  5. Farm guy says:

    To add... Ultimately it is on the underwriters shoulders. The agents and agencies work under them. The underwriters sign on these people to sell there product. They are ultimately resonsible for them and any mistakes made. Just as I am financially responsible for anyone under me. They can screw me out of a few dollars if they wish. I can quit doing business with them so they can loose many more dollars if I wish. If I were to guess, the companies know very well they are ultimately at fault. But since it appears these are not small isolated instances they choose to cover themselves. Articles like this may bring much more to light and I for one would like to see it take front stage...Can you tell I'm still a little raw about this myself...

  6. Farm guy says:

    This little side article has raised more comments than any others so it must have hit a nerve. Sounds like the writer and I are not the only two this has happened to lately because I see the Insurance folks are doing their best to explain. I think the writer and I both understand no matter how stupid we feel a govt. rule is, we have to abide by that (after all we are farmers and deal with that daily). I think the main disgust is we made coverage selections based on erroneous information and coverage our underwriters said we had for 2 plus years and paid for that higher coverage. I know I personally would have not paid for high election coverage of such a lousy gaurantee if I knew. A high, erroneous coverage that agent, agency, and underwriter made money off of me on. I paid back my claim and have one more lessened learned notch on my belt.
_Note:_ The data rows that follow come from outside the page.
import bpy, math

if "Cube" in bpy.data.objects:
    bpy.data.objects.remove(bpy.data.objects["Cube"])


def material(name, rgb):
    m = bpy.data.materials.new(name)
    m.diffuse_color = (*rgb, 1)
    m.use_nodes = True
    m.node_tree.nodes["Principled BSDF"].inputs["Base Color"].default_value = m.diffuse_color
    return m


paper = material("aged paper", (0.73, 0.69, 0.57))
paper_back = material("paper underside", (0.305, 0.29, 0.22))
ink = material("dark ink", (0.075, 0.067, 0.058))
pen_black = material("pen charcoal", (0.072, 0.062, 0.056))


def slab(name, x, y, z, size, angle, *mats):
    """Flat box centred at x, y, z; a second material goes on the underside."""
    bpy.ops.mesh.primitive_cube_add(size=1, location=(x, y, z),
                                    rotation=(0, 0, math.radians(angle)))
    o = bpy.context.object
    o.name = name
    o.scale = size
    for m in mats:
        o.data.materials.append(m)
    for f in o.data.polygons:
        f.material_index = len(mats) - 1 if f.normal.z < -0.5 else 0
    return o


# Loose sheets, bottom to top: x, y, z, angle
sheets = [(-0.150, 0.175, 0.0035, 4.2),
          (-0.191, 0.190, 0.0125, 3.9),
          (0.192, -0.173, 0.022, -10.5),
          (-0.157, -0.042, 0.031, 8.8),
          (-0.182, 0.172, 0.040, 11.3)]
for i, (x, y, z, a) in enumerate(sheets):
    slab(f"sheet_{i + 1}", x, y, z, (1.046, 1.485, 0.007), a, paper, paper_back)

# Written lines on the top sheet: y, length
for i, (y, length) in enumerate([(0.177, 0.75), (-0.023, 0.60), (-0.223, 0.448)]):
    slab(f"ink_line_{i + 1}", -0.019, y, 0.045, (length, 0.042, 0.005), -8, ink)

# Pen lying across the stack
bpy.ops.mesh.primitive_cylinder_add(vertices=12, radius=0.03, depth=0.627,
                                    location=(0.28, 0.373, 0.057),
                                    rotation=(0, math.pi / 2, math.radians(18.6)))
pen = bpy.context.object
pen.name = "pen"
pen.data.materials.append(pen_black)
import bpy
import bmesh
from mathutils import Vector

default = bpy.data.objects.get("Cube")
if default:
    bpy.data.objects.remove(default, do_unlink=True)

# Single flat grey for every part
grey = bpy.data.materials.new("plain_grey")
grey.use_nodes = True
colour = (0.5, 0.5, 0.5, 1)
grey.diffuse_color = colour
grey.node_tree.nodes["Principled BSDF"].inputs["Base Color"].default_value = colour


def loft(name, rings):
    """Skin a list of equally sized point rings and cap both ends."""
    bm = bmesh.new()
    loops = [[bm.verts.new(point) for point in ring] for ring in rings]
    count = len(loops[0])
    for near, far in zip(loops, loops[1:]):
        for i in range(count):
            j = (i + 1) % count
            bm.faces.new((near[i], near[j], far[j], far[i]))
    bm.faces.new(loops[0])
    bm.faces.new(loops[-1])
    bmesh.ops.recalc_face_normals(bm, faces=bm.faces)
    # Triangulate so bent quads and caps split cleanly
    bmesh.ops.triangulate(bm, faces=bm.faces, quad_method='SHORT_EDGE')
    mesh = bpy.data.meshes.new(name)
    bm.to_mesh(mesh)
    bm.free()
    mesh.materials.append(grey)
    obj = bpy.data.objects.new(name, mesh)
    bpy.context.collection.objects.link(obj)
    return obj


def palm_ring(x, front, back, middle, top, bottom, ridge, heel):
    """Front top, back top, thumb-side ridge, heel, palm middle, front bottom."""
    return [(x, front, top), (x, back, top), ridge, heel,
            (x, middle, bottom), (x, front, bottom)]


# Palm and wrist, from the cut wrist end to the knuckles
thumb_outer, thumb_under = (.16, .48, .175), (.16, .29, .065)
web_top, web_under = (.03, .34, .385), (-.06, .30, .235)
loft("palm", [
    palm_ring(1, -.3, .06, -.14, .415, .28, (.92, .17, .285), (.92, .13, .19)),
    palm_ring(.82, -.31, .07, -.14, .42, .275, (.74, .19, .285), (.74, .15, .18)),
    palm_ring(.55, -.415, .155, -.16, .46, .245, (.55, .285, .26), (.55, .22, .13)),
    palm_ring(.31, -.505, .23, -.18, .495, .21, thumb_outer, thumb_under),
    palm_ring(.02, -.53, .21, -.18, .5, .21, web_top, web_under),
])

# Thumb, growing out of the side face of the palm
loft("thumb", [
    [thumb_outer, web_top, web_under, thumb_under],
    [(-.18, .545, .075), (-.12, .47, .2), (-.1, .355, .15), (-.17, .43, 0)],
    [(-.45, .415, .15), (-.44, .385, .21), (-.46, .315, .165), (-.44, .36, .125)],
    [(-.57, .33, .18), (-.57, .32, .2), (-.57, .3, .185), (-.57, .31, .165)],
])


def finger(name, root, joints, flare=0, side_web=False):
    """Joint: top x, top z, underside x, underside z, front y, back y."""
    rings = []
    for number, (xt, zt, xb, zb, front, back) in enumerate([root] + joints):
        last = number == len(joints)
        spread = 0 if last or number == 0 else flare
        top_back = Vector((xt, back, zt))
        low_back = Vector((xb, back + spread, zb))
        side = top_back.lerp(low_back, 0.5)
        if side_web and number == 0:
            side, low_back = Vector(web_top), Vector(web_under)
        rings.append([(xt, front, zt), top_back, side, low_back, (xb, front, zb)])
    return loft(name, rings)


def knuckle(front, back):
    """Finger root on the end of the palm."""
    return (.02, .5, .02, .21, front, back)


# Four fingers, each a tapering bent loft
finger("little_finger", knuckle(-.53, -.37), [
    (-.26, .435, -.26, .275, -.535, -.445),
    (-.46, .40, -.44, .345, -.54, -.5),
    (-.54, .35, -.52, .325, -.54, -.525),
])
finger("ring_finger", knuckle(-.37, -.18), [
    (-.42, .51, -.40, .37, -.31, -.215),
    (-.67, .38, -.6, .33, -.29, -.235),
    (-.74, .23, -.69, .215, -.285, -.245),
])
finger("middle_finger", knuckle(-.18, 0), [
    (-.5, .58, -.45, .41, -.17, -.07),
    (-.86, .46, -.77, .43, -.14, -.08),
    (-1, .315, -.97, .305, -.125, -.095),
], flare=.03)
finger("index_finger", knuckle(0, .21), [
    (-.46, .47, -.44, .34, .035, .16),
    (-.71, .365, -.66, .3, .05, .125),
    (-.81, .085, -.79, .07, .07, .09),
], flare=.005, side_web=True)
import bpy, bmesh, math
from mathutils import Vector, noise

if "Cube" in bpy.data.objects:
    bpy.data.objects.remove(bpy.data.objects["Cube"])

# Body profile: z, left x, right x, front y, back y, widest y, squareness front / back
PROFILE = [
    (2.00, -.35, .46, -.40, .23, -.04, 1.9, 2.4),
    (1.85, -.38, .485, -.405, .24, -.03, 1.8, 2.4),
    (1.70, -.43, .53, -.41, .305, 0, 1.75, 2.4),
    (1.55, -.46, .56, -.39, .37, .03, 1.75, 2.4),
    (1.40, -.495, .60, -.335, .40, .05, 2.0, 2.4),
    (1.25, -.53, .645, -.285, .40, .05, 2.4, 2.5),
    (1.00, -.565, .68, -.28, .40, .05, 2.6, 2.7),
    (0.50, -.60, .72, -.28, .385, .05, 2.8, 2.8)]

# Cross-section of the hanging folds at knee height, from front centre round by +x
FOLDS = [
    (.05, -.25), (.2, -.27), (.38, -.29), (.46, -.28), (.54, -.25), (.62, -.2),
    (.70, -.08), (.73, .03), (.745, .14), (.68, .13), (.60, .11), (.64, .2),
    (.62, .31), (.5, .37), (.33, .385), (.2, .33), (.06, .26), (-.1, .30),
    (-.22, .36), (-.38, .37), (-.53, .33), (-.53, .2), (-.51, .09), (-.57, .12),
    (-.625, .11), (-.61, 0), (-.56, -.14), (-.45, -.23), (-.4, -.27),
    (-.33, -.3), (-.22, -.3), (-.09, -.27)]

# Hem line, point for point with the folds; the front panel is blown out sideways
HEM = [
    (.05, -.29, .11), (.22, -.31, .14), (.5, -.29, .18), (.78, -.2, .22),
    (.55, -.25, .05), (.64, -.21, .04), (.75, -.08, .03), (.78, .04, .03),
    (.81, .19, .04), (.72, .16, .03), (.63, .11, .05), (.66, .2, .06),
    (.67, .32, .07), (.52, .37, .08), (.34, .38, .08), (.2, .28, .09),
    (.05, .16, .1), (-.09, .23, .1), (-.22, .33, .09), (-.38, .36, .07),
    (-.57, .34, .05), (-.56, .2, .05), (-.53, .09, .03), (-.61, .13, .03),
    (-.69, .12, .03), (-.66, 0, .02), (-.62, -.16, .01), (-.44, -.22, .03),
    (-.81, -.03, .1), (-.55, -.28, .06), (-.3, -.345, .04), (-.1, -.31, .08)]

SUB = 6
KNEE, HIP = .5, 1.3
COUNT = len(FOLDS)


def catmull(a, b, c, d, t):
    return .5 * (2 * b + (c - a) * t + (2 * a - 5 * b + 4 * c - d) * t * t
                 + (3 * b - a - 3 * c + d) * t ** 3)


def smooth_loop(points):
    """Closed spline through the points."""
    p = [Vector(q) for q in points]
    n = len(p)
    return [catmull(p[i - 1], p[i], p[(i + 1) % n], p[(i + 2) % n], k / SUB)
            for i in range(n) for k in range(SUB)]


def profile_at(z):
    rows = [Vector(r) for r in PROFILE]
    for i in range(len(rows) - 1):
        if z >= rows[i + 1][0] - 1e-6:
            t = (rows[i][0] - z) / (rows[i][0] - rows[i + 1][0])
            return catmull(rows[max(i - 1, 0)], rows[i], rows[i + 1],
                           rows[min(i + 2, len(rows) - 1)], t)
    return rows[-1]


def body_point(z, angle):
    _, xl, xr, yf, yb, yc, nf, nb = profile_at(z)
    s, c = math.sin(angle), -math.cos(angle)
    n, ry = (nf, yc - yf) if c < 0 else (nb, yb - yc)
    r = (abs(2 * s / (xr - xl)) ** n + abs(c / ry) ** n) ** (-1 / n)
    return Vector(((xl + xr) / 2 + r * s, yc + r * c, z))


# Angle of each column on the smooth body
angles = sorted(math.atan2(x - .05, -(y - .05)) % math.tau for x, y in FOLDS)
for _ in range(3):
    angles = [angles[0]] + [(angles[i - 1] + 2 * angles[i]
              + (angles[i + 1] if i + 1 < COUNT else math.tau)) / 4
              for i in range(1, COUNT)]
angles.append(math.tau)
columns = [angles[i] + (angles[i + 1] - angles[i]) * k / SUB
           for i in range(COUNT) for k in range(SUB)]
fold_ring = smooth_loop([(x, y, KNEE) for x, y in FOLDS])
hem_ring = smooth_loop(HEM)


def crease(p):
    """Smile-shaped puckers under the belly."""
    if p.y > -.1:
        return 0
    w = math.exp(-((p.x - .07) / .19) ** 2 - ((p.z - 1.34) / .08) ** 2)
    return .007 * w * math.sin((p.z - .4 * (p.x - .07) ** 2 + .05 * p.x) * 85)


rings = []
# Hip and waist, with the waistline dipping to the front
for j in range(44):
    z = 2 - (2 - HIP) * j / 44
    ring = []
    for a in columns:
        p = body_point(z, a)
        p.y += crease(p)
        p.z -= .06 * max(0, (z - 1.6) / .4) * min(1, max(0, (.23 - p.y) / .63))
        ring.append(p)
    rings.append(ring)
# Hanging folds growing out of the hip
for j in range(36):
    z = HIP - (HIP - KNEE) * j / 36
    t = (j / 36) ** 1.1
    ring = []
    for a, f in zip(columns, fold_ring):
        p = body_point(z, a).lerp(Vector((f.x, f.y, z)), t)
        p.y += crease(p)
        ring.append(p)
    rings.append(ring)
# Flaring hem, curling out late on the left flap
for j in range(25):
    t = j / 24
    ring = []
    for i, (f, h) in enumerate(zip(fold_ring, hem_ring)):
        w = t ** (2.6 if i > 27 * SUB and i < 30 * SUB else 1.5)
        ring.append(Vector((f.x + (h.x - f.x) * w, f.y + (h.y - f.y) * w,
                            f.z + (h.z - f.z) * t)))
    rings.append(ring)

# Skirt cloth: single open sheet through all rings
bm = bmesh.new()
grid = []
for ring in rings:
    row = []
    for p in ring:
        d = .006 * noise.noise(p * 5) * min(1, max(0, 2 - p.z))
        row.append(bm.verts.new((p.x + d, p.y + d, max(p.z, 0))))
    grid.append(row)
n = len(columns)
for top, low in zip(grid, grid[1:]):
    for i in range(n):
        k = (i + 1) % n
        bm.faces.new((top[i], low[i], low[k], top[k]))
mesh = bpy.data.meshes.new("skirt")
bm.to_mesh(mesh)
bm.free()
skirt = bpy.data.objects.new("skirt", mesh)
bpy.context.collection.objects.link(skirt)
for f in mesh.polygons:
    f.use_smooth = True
The rub is all seem fine with keeping my high election premium.

  7. IA Farm Guy says:

    This is probably the dumbest article I have read in an ag based publication. Your agent got paid a healthy commission to set up your policy wrong & is blaming the company & RMA. That's like walking into the feedstore to buy feed for your replacement heifers & the guy that you have bought feed from for the last 3 decades sells you feed with MGA in it cause he can get you a good deal. Do you blame the feed company for that? The poor feedstore guy doesn't have an E & O policy either....

  8. Ins. Co. Guy says:

    Unfortunately one big piece of these stories is missing. The audit of New Producers that triggered your audit and problems was ordered by the Government entity in charge (RMA). The Crop Insurance program is a self certification program and both of your companies relied on the information submitted by you, through your agent and was signed by you stating you qualified as a new producer. If you in fact had past history it could have been submitted by production reporting date. Unfortunately it could not be accepted by this late date. But can be used the year following as long as timely submitted. Please just remember the Insurance Companies don't make the rules they just have to follow them.

  9. agent observer says:

    Although there may be missing detail to the story, I would also suggest changing agents. This is Crop insurance 101 policy changes that should have never got past the agent.

  10. Farm guy says:

    This is almost the exact same thing that happened to me. Like you, the most frustrating thing is paying for higher coverage for two years when I would not have if I known. Also like you, I am changing the company this year. It would be interesting to see if we had the same company or just switching to each other past bad company???